▶ **Problem details**: From the entries below, gather each line containing the word "append".
[Start of Attachment]
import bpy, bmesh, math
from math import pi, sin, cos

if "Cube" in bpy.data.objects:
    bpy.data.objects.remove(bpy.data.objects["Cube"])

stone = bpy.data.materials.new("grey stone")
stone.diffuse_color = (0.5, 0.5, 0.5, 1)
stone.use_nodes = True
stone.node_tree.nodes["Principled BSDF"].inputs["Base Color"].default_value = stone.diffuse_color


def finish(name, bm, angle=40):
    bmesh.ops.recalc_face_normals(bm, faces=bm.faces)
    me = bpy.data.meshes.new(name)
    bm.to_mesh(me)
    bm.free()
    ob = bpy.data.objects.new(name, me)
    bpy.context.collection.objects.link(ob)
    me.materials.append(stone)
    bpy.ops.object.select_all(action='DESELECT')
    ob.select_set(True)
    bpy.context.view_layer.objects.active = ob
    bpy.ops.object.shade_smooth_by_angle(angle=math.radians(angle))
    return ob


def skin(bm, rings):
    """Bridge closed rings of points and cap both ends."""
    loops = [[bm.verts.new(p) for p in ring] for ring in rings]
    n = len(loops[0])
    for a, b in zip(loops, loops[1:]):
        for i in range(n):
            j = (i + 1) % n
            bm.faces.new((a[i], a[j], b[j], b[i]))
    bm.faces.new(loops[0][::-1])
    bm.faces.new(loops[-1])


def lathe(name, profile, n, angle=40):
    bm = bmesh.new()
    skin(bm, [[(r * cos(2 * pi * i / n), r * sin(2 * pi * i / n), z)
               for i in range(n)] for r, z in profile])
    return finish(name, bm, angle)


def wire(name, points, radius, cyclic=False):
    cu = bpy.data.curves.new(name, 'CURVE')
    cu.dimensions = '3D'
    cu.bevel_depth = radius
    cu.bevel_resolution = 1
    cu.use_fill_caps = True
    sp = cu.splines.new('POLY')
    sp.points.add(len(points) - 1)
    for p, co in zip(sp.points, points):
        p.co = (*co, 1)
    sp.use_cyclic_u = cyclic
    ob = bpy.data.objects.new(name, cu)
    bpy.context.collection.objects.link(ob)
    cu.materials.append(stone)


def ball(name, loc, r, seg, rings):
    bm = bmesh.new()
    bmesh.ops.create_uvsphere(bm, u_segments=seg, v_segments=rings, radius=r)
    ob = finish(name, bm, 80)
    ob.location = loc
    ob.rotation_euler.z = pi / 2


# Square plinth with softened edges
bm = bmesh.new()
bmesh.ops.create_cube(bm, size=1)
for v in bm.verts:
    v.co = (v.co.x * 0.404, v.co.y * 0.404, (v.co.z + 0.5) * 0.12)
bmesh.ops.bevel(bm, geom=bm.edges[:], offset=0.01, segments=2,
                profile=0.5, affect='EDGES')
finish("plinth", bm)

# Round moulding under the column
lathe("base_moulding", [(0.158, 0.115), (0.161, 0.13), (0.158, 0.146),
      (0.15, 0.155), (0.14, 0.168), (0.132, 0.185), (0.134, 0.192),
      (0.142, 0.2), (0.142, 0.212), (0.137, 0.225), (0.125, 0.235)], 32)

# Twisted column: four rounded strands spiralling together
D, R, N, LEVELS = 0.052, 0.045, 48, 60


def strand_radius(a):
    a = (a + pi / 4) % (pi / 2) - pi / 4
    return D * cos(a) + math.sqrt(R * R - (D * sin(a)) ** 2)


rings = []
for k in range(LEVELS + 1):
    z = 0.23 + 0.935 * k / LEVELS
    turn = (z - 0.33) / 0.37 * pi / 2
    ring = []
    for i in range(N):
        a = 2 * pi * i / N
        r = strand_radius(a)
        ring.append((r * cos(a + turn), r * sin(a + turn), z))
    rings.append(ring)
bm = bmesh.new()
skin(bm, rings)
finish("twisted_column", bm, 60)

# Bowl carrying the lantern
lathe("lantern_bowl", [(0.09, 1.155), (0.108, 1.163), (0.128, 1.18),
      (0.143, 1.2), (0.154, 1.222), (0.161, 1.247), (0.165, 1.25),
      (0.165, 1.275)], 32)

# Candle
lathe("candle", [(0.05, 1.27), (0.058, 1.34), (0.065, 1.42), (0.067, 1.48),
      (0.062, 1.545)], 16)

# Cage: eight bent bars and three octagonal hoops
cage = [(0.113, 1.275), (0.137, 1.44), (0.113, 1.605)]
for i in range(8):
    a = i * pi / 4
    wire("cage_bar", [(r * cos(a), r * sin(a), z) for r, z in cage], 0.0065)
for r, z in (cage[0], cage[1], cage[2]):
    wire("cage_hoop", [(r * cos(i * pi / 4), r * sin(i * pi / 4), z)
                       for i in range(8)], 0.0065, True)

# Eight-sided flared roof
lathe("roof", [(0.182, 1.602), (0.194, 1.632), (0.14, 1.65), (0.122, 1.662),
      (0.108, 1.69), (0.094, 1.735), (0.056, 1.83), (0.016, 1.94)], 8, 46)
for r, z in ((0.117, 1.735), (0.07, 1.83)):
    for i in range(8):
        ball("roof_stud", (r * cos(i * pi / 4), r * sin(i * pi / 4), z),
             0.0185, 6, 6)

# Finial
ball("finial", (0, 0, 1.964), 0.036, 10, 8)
[End of Attachment]
▶ **Result of this task**:
    me.materials.append(stone)
    cu.materials.append(stone)
        ring.append((r * cos(a + turn), r * sin(a + turn), z))
    rings.append(ring)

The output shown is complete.